-- Opening Marker --
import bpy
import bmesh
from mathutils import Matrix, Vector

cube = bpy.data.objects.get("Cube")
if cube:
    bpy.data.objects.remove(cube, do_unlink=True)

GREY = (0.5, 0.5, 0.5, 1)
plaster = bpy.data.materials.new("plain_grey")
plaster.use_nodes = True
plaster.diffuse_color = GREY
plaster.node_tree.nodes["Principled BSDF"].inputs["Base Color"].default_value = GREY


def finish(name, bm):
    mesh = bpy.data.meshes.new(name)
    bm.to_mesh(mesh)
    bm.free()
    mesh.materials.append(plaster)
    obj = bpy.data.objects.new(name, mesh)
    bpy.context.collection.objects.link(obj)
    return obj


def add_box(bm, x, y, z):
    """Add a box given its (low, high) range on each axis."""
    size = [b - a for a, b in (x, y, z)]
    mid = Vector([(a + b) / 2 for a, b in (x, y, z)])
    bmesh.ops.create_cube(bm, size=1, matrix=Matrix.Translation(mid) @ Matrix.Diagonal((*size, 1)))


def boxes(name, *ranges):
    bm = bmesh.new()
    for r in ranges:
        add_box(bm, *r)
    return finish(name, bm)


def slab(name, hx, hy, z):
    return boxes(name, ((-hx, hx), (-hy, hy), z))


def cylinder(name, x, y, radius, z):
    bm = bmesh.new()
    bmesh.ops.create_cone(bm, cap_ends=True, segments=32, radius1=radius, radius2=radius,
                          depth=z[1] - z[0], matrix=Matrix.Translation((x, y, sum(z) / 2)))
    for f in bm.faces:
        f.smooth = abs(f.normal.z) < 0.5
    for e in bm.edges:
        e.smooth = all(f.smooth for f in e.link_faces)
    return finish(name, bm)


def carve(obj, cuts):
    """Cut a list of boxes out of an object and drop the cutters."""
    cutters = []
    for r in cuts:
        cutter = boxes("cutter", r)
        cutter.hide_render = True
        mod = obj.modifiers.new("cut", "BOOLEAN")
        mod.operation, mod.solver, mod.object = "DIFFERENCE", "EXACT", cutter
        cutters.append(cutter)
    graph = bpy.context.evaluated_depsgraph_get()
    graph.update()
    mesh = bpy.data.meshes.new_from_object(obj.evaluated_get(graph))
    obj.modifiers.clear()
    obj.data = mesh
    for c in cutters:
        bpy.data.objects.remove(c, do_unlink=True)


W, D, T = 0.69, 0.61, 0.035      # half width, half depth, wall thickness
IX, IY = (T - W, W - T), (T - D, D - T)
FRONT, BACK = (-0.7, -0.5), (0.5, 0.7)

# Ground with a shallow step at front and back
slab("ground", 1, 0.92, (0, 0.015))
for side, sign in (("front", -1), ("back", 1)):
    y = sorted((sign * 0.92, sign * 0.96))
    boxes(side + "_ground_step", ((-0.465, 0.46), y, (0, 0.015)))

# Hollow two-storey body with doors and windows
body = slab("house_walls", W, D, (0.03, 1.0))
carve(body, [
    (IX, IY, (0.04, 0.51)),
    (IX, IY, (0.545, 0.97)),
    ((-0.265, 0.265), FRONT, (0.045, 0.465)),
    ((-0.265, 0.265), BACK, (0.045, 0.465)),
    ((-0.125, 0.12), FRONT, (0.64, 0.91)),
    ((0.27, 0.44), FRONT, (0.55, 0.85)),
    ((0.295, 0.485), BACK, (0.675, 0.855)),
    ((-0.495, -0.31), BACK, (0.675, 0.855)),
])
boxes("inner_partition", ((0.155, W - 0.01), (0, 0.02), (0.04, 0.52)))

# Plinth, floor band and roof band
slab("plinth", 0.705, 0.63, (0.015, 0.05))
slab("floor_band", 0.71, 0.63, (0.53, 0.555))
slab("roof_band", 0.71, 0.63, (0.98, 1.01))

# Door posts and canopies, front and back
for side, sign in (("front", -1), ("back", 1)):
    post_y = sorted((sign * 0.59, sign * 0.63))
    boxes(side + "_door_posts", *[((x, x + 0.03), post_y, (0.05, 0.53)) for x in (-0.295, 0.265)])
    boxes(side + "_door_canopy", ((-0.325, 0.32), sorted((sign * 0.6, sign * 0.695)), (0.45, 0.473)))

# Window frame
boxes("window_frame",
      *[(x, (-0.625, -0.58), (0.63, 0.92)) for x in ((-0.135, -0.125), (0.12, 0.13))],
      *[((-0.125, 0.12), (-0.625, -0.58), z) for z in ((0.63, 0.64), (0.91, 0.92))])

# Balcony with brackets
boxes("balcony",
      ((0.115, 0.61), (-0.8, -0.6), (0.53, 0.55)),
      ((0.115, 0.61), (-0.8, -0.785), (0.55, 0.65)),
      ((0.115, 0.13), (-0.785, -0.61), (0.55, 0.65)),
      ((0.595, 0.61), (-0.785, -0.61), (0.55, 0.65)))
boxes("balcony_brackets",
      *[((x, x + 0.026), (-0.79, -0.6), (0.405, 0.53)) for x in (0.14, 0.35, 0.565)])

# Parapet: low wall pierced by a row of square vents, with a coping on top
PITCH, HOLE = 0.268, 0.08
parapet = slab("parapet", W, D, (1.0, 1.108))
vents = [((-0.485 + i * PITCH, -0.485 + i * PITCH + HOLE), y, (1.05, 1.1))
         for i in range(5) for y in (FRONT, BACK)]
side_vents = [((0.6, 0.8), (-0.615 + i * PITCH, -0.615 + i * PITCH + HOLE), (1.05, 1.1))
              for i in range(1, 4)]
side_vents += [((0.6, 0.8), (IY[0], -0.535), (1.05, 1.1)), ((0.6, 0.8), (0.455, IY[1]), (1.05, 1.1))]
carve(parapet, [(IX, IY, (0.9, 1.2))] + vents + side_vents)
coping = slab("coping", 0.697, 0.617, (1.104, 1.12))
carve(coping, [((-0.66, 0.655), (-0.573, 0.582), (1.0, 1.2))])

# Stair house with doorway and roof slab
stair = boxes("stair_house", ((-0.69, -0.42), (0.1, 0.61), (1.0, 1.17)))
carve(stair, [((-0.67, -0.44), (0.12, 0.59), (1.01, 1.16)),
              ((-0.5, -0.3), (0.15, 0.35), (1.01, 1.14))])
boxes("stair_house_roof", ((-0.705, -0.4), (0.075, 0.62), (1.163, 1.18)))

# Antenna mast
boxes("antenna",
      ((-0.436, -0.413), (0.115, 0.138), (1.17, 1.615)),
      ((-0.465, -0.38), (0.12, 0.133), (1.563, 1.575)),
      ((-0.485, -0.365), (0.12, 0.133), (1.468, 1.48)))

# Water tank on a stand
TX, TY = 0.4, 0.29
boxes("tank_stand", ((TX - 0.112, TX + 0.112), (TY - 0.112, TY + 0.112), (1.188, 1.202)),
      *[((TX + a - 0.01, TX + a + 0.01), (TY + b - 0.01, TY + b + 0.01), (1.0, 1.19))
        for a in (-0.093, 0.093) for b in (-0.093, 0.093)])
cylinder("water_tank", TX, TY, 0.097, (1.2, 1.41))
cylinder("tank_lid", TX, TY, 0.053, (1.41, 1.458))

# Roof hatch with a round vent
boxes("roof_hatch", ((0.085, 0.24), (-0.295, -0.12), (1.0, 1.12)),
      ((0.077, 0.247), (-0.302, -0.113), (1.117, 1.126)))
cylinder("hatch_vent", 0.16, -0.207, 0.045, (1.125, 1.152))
-- Closing Marker --
Task >> Which lines above contain the word "data"? Show each of them.

The answer >>
cube = bpy.data.objects.get("Cube")
    bpy.data.objects.remove(cube, do_unlink=True)
plaster = bpy.data.materials.new("plain_grey")
    mesh = bpy.data.meshes.new(name)
    obj = bpy.data.objects.new(name, mesh)
    mesh = bpy.data.meshes.new_from_object(obj.evaluated_get(graph))
    obj.data = mesh
        bpy.data.objects.remove(c, do_unlink=True)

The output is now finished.